The patent system has been questioned not only by those expressing errors in the systems scrutiny of some granted patent, but because of the lack of much needed prescription drugs in developing countries that the patent system does nothing for. There is no question that these are concerns that have to be addressed in the future, but it doesn’t seem that changing the patent system is the answer. Although the there is always room for reform, there is no doubting that the patent system’s patents provide the reward of potential profits for which pharmaceutical companies will develop new and innovative prescription drugs.

           

References

 

Bulow, Jeremy. The Gaming of Pharmaceutical Patents. {Internet} Available at: https://faculty-gsb.stanford.edu/bulow/articles.pdf.

 

Conoway, Carrie. The Pros and Cons of Pharmaceutical Patents. Regional Review. Vol.13, Issue 1. 2003.

 

Davis, Wendy. When Patents Expire. Brandweek. July 16, 2001. {Internet} Available at: http://findarticle.com/p/aricles/mi_mOBDW/is_28_42/ai_76700483

 

Field, Ann. Gaming of Pharmaceutical Patents. Stanford Business Magazine. November, 2003.

 

Flint, Jerry. The Goose that Laid the Golden Pill. Forbes. Vol. 153, Issue 10. 5/9/94.

 

Hoen, Ellen. Pharmaceuticals: Patents, Prices and Patients. [Internet] Available at: http://www.un.org/Pubs/chronicle/2003/issue2/0203p13.html

 

Hoffman, James. Shah, Nilay. Vermeulen, Lee. Shumock, Glen. Grim, Penny. Hunkler, Rober. Hontz, Karrie. Projecting future durg expenditures. Americna Society of Health-System Pharmacists. Vol 64, pp 298-313, 2007.

 

Landolt, Frank. The Impact of Early Discovery Patent Applications on the Drug Development Process. Current Topics in Medical Chemistry, V4, 601-608, 2004.

 

Lehman, Bruce. The Pharmaceutical Industry and the Patent System. 2003. [Internet] Available at:

 

Roth, Zachary. The Monopoly Factory: Want to fix the economy? Start by fixing the Patent Office. The Washington Monthly. pp. 12-19. June, 2005.

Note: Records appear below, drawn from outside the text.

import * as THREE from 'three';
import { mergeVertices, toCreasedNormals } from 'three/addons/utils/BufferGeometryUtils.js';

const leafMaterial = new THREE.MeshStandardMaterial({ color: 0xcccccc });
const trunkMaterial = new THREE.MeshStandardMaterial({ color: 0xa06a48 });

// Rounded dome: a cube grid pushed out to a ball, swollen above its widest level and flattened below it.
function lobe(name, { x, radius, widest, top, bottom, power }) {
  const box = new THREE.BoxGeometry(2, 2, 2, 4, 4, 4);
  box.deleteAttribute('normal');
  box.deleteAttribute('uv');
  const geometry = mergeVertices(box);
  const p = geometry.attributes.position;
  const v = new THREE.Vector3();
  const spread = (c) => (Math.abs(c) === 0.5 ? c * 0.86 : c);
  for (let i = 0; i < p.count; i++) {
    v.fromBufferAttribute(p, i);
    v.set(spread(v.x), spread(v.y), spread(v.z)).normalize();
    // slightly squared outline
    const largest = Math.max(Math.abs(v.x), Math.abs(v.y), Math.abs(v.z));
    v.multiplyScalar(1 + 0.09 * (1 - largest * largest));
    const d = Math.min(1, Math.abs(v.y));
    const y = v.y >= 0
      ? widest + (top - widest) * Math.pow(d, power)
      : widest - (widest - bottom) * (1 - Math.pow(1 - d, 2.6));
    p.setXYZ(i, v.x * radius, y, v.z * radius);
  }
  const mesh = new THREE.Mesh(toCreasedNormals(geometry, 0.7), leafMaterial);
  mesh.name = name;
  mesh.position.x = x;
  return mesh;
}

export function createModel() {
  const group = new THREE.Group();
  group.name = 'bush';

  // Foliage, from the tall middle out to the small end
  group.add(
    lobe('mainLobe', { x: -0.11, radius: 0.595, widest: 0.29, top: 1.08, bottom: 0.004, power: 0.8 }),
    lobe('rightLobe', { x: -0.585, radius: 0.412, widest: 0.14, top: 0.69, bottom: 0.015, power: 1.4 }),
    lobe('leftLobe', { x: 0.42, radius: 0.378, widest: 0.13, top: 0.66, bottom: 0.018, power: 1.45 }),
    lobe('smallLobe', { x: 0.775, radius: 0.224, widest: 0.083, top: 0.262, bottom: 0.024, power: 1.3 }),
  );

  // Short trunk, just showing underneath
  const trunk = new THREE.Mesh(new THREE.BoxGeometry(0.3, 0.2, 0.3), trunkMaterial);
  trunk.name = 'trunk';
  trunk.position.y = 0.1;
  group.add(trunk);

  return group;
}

Sterchx, Sigrid. Can Drug Patents Be Morally Justified? Science and Engineering Ethics. Vol. 11, Issue 1. pp81-92. 2005.